-- INPUT follows --

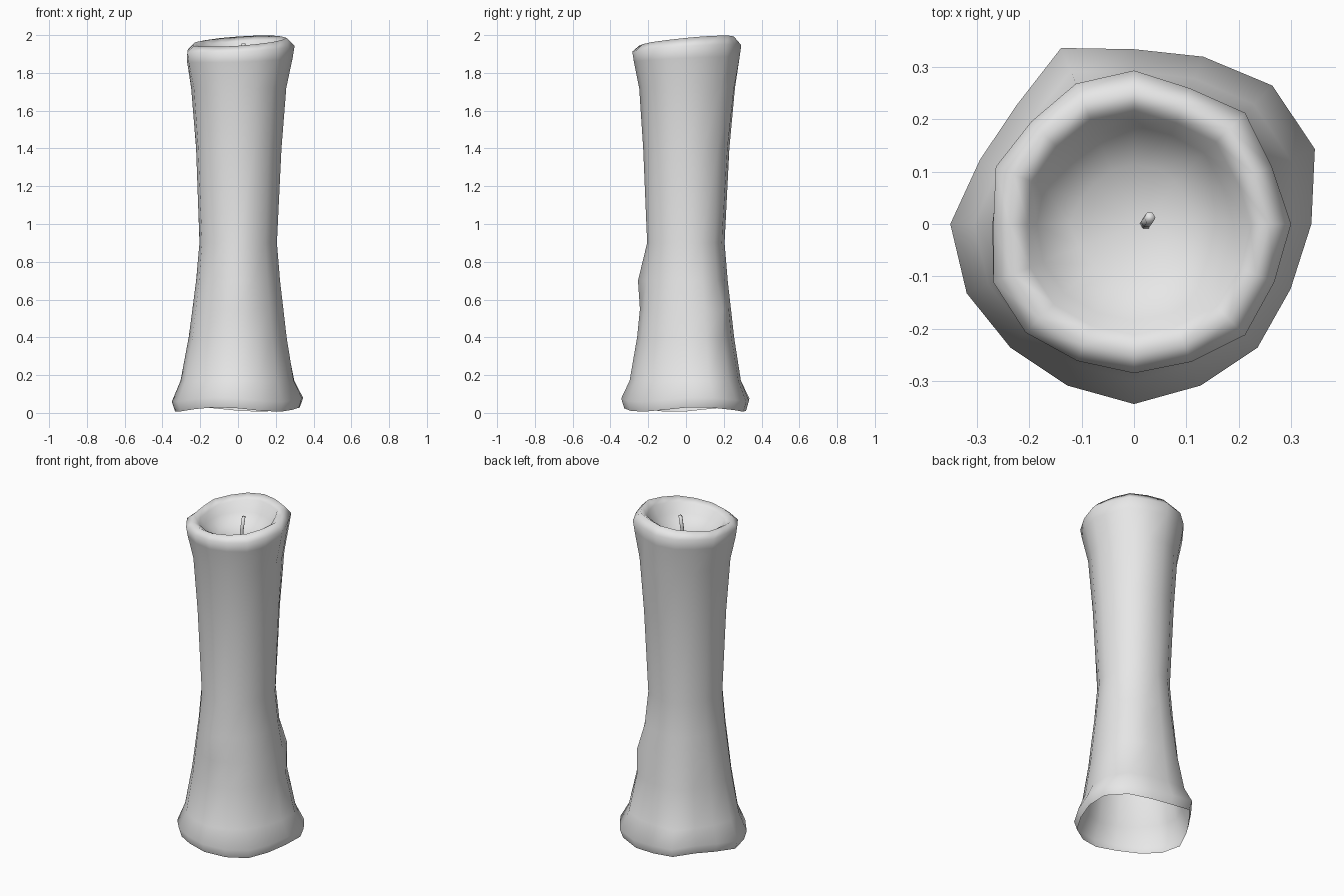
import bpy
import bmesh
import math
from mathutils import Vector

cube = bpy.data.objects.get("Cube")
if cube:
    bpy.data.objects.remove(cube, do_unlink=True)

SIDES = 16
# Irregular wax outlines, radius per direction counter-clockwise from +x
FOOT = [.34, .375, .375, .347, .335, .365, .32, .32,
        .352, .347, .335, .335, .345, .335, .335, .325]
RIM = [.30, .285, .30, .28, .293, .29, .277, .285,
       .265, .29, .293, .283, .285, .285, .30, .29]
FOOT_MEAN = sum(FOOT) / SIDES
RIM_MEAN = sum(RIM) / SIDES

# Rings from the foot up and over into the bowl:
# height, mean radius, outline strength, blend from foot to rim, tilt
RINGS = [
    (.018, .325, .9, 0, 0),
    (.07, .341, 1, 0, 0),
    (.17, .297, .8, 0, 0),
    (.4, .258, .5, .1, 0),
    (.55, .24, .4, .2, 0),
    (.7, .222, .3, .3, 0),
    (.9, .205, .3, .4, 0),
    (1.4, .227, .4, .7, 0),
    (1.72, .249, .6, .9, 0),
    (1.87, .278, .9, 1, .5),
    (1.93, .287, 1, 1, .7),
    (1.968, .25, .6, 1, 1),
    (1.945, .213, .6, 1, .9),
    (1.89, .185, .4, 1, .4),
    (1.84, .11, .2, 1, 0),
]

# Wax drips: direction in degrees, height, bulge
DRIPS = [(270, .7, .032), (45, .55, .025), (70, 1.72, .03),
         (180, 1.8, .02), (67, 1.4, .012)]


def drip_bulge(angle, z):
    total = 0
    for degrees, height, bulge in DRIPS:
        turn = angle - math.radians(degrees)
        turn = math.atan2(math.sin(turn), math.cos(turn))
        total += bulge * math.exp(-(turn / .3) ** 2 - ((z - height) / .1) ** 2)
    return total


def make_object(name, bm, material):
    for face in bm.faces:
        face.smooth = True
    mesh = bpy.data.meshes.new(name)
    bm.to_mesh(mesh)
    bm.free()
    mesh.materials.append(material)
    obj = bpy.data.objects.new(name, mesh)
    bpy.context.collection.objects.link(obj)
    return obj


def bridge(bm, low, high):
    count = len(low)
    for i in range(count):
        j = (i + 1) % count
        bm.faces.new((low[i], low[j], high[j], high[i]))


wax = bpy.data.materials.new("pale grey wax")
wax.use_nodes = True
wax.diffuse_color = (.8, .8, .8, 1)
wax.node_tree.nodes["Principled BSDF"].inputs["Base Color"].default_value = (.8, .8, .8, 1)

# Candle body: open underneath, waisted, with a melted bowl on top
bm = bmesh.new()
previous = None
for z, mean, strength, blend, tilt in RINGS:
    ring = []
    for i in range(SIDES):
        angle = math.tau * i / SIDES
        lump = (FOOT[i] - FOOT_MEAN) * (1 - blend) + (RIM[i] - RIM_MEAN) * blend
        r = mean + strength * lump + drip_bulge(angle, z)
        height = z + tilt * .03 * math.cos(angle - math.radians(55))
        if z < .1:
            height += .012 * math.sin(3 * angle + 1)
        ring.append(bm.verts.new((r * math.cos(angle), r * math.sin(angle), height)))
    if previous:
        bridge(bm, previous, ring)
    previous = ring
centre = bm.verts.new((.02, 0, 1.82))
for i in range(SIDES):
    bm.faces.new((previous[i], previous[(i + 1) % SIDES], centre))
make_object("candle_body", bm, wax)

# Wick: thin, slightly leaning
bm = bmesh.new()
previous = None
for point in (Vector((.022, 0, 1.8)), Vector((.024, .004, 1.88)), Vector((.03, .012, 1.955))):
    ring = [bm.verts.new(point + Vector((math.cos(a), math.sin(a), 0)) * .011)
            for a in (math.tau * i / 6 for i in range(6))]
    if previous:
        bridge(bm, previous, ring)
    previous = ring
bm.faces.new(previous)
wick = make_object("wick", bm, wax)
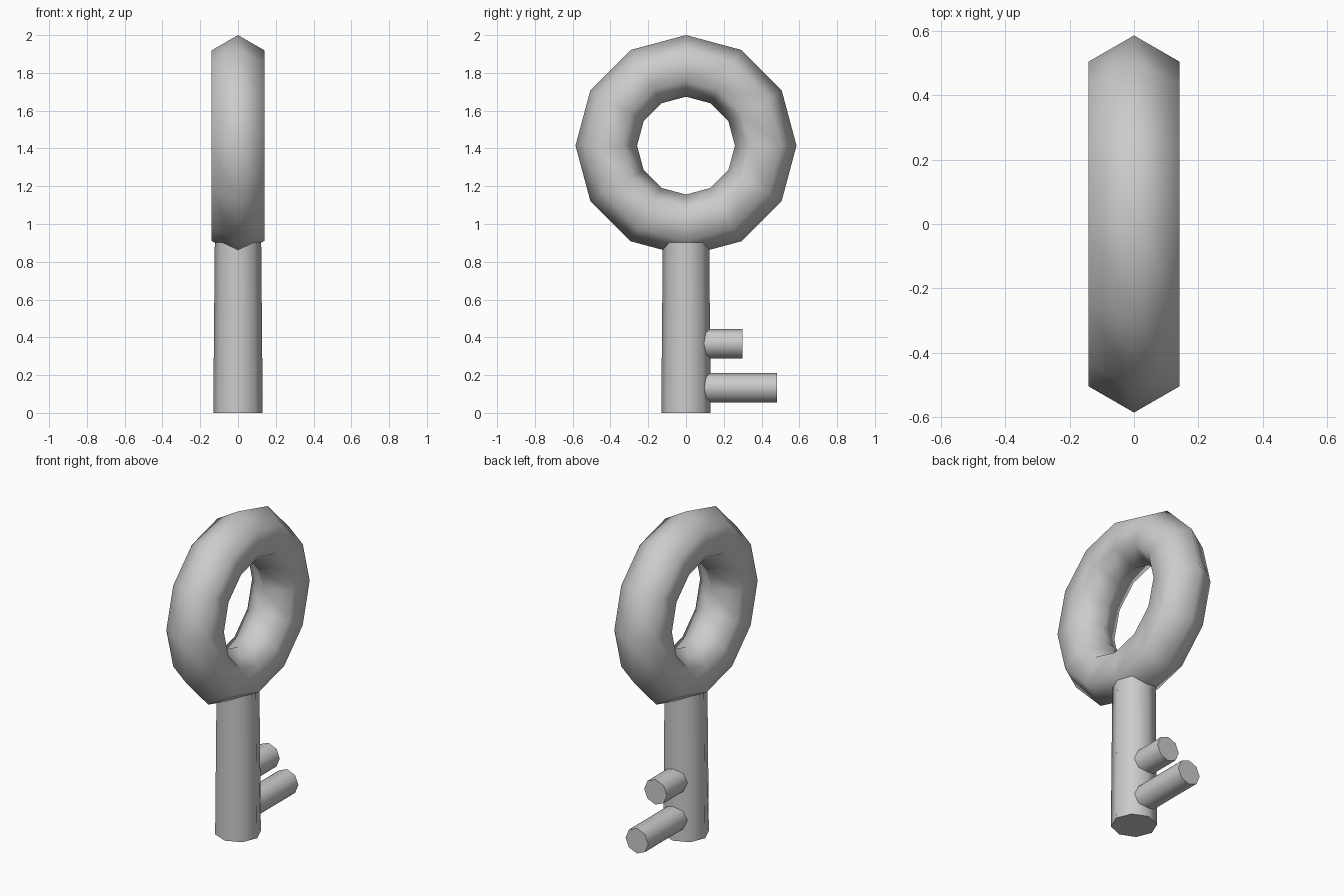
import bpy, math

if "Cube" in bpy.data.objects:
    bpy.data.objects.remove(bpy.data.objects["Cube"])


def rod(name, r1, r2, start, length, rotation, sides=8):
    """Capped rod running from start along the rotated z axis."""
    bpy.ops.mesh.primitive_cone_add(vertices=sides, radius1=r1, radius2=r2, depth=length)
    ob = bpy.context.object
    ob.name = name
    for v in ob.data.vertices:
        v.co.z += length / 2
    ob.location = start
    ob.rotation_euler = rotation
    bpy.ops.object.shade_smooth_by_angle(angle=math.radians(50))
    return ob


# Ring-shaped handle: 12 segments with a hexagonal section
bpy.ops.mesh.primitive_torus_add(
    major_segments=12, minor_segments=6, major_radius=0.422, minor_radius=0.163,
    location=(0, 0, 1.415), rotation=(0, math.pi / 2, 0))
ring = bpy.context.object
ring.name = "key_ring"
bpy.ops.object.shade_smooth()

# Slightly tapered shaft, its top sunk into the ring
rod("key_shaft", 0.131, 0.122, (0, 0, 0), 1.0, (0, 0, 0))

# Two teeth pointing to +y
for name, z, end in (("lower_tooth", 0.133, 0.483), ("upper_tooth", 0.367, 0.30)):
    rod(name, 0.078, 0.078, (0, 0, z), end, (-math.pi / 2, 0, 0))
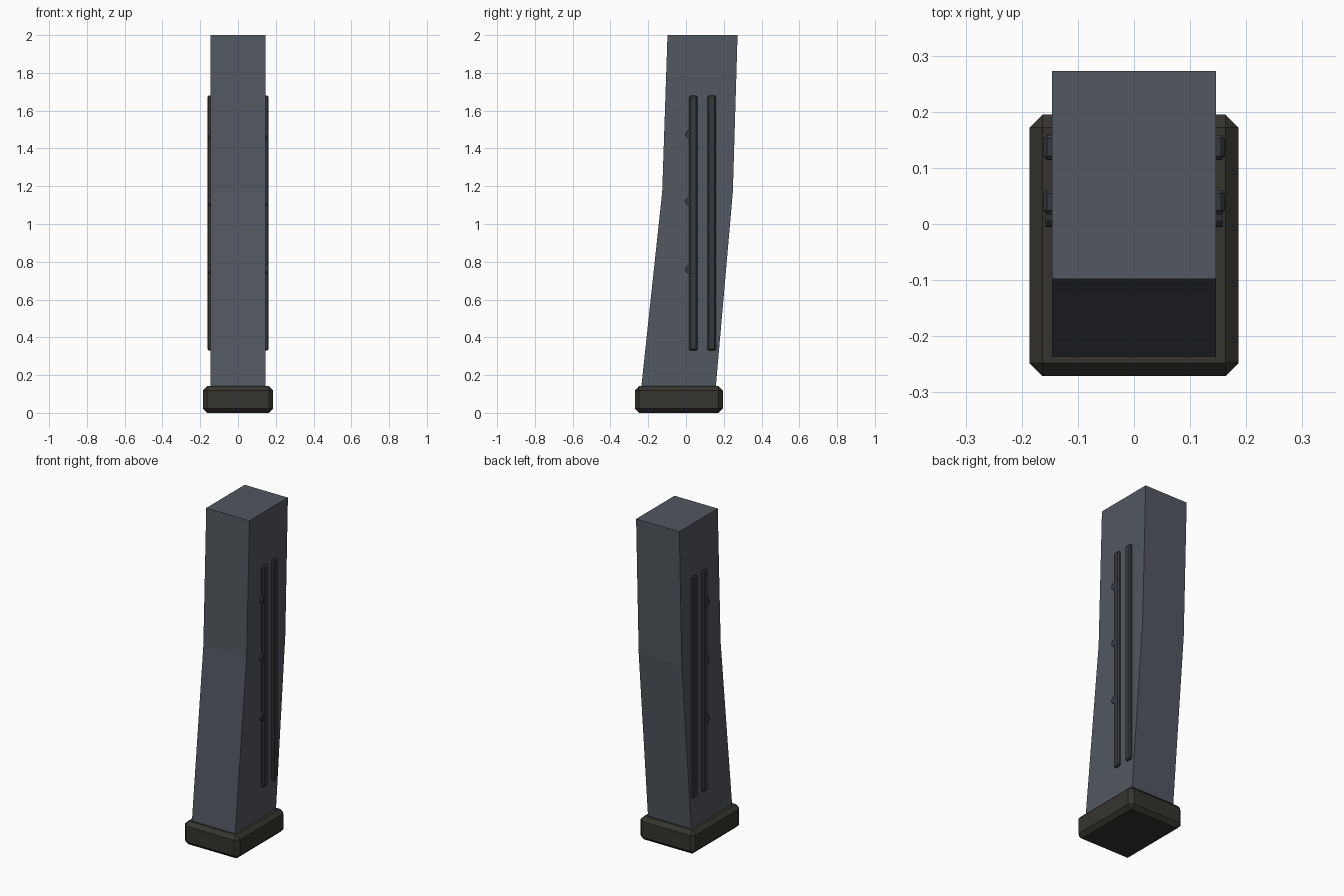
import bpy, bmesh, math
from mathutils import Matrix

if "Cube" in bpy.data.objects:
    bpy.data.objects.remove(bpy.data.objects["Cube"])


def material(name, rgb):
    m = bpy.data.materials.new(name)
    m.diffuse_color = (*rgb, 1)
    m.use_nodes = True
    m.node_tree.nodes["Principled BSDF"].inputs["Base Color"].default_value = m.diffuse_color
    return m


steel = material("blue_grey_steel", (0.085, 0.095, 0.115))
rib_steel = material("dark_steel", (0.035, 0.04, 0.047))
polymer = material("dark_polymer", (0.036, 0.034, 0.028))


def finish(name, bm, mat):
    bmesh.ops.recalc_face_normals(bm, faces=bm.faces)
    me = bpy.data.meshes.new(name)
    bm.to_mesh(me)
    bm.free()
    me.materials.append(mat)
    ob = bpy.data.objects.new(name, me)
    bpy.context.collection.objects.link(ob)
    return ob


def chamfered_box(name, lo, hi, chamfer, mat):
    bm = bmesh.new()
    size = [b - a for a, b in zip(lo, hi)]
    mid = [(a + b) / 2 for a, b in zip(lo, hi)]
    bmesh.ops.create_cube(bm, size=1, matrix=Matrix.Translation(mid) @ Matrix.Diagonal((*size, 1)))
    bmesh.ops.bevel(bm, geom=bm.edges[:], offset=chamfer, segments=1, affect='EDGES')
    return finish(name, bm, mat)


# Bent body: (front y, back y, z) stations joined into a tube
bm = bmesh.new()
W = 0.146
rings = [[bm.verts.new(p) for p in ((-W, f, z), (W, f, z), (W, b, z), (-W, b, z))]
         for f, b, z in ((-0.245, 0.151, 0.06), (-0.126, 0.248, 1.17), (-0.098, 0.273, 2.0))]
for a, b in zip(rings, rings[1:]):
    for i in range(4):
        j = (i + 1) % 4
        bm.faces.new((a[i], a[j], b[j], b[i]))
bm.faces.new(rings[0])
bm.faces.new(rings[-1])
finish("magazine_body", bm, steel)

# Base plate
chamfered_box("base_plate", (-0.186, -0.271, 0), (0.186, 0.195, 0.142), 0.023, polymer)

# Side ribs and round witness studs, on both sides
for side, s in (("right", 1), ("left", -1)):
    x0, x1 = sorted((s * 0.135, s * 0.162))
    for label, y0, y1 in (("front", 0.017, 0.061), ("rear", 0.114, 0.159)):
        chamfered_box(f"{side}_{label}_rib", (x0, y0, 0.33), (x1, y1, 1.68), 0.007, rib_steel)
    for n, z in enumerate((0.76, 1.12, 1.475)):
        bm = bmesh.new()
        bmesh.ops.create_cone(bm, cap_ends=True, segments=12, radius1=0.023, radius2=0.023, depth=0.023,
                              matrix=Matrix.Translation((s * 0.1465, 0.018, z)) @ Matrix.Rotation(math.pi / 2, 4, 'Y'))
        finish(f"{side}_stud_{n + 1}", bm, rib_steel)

-- INPUT concluded --

### PROMPT
Once you reach the line containing "matrix=Matrix.Translation((s * 0.1465, 0.018, z))", output that line and each one after it exactly, ending with the final line of the listing and adding nothing else.

### RESULT OF THE EXERCISE
                              matrix=Matrix.Translation((s * 0.1465, 0.018, z)) @ Matrix.Rotation(math.pi / 2, 4, 'Y'))
        finish(f"{side}_stud_{n + 1}", bm, rib_steel)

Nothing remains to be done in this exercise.